Collected data

----------

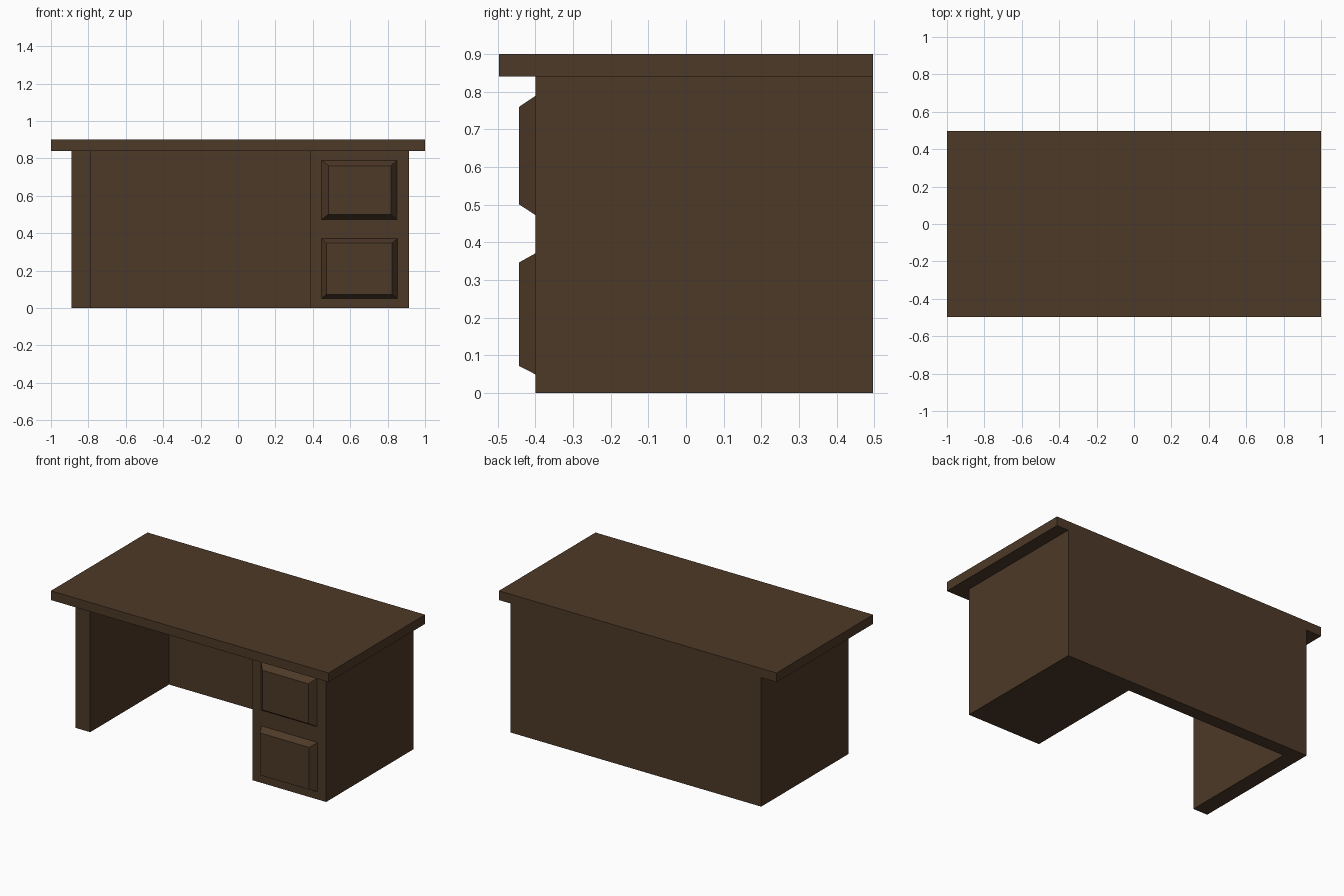
import bpy, bmesh

if "Cube" in bpy.data.objects:
    bpy.data.objects.remove(bpy.data.objects["Cube"])

wood = bpy.data.materials.new("dark_wood")
wood.diffuse_color = (0.075, 0.041, 0.021, 1)
wood.use_nodes = True
wood.node_tree.nodes["Principled BSDF"].inputs["Base Color"].default_value = wood.diffuse_color


def loft(name, lower, upper):
    """Closed solid between two matching rings of points."""
    bm = bmesh.new()
    a = [bm.verts.new(p) for p in lower]
    b = [bm.verts.new(p) for p in upper]
    n = len(a)
    bm.faces.new(a[::-1])
    bm.faces.new(b)
    for i in range(n):
        j = (i + 1) % n
        bm.faces.new((a[i], a[j], b[j], b[i]))
    bmesh.ops.recalc_face_normals(bm, faces=bm.faces)
    mesh = bpy.data.meshes.new(name)
    bm.to_mesh(mesh)
    bm.free()
    mesh.materials.append(wood)
    obj = bpy.data.objects.new(name, mesh)
    bpy.context.collection.objects.link(obj)
    return obj


def prism(name, outline, z0, z1):
    return loft(name, [(x, y, z0) for x, y in outline], [(x, y, z1) for x, y in outline])


def rect(x0, x1, z0, z1, y):
    return [(x0, y, z0), (x1, y, z0), (x1, y, z1), (x0, y, z1)]


# Desktop slab
prism("desktop", [(-1, -0.497), (1, -0.497), (1, 0.497), (-1, 0.497)], 0.84, 0.90)

# U-shaped body: left side panel, back panel and drawer cabinet
prism("body", [(-0.89, -0.40), (-0.785, -0.40), (-0.785, 0.412), (0.385, 0.412),
               (0.385, -0.40), (0.915, -0.40), (0.915, 0.497), (-0.89, 0.497)], 0, 0.84)

# Bevelled drawer fronts
loft("upper_drawer_front", rect(0.447, 0.85, 0.473, 0.789, -0.40),
     rect(0.485, 0.817, 0.501, 0.76, -0.443))
loft("lower_drawer_front", rect(0.447, 0.853, 0.05, 0.371, -0.40),
     rect(0.472, 0.823, 0.072, 0.347, -0.443))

----------

◆ The task: Copy every line above that includes the string "body".

◆ Task answer:
# U-shaped body: left side panel, back panel and drawer cabinet
prism("body", [(-0.89, -0.40), (-0.785, -0.40), (-0.785, 0.412), (0.385, 0.412),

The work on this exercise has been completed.